What this task involves: When a line below holds the string "bracket", show that line.

[Stored data]
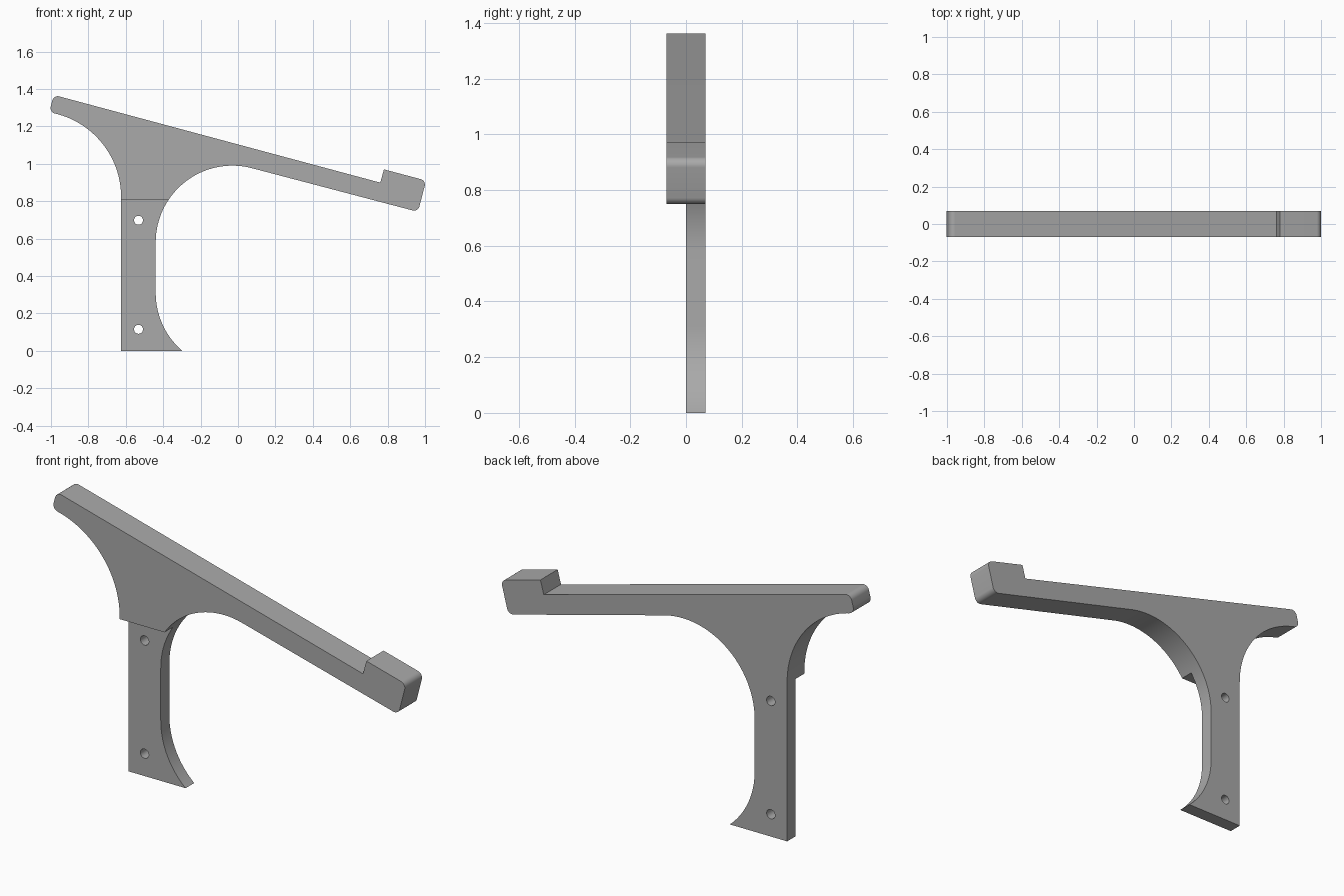
import bpy
import bmesh
from math import radians, pi
from mathutils import Vector, Matrix

if "Cube" in bpy.data.objects:
    bpy.data.objects.remove(bpy.data.objects["Cube"], do_unlink=True)

HALF = 0.07        # half the bracket's thickness
LEDGE = 0.81       # underside of the thick upper part
TILT = radians(-15)


def polar(angle, radius):
    return Matrix.Rotation(angle, 2) @ Vector((radius, 0))


def arc(cx, cz, radius, start, end, steps=32):
    """Points along a circle, angles in degrees."""
    return [Vector((cx, cz)) + polar(radians(start + (end - start) * i / steps), radius)
            for i in range(steps + 1)]


def fillet(x, z, sx, sz, radius=0.03, steps=10):
    """Round a square corner of the tilted arm; sx, sz point outwards."""
    turn = Matrix.Rotation(TILT, 2)
    centre = Vector((x, z)) - turn @ Vector((sx, sz)) * radius
    first = {(1, 1): 0, (-1, 1): 90, (-1, -1): 180, (1, -1): 270}[sx, sz]
    return [centre + polar(TILT + radians(first + 90 * i / steps), radius)
            for i in range(steps + 1)]


def mesh_object(name, bm):
    bmesh.ops.recalc_face_normals(bm, faces=bm.faces)
    mesh = bpy.data.meshes.new(name)
    bm.to_mesh(mesh)
    bm.free()
    obj = bpy.data.objects.new(name, mesh)
    bpy.context.collection.objects.link(obj)
    return obj


# Counter-clockwise outline: foot, inner curves, arm, end stop, tip, outer curve
outline = [Vector((-0.625, 0))]
outline += arc(-0.03, 0.31, 0.41, 229.1, 180)
outline += arc(-0.03, 0.58, 0.41, 180, 75, 48)
outline += fillet(0.962, 0.743, 1, -1)
outline += fillet(1.006, 0.910, 1, 1)
outline += [Vector((0.78, 0.97)), Vector((0.761, 0.899))]
outline += fillet(-0.985, 1.368, -1, 1)
outline += fillet(-1.009, 1.277, -1, -1)
outline += arc(-1.084, 0.822, 0.459, 75, 0, 40)

bm = bmesh.new()
face = bm.faces.new([bm.verts.new((p.x, -HALF, p.y)) for p in outline])
extruded = bmesh.ops.extrude_face_region(bm, geom=[face])["geom"]
bmesh.ops.translate(bm, vec=(0, 2 * HALF, 0),
                    verts=[v for v in extruded if isinstance(v, bmesh.types.BMVert)])
bracket = mesh_object("shelf_bracket", bm)

# Cutter that halves the leg's thickness
cutters = []
bm = bmesh.new()
bmesh.ops.create_cube(bm, size=1, matrix=Matrix.Translation((-0.45, -0.5, LEDGE - 0.5))
                      @ Matrix.Diagonal((0.6, 1, 1, 1)))
cutters.append(mesh_object("leg_recess_cutter", bm))

# Screw hole cutters
for z in (0.115, 0.698):
    bm = bmesh.new()
    bmesh.ops.create_cone(bm, cap_ends=True, segments=32, radius1=0.024, radius2=0.024, depth=0.5,
                          matrix=Matrix.Translation((-0.532, 0, z)) @ Matrix.Rotation(pi / 2, 4, 'X'))
    cutters.append(mesh_object("screw_hole_cutter", bm))

bpy.ops.object.select_all(action='DESELECT')
bracket.select_set(True)
bpy.context.view_layer.objects.active = bracket
for cutter in cutters:
    cutter.hide_render = True
    mod = bracket.modifiers.new(cutter.name, 'BOOLEAN')
    mod.operation = 'DIFFERENCE'
    mod.solver = 'EXACT'
    mod.object = cutter
    bpy.ops.object.modifier_apply(modifier=mod.name)
    bpy.data.objects.remove(cutter, do_unlink=True)

# Single grey finish
grey = bpy.data.materials.new("plain grey")
grey.use_nodes = True
colour = (0.4, 0.4, 0.4, 1)
grey.diffuse_color = colour
grey.node_tree.nodes["Principled BSDF"].inputs["Base Color"].default_value = colour
bracket.data.materials.clear()
bracket.data.materials.append(grey)
bpy.ops.object.shade_smooth_by_angle(angle=radians(30))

Answer box:
HALF = 0.07        # half the bracket's thickness
bracket = mesh_object("shelf_bracket", bm)
bracket.select_set(True)
bpy.context.view_layer.objects.active = bracket
    mod = bracket.modifiers.new(cutter.name, 'BOOLEAN')
bracket.data.materials.clear()
bracket.data.materials.append(grey)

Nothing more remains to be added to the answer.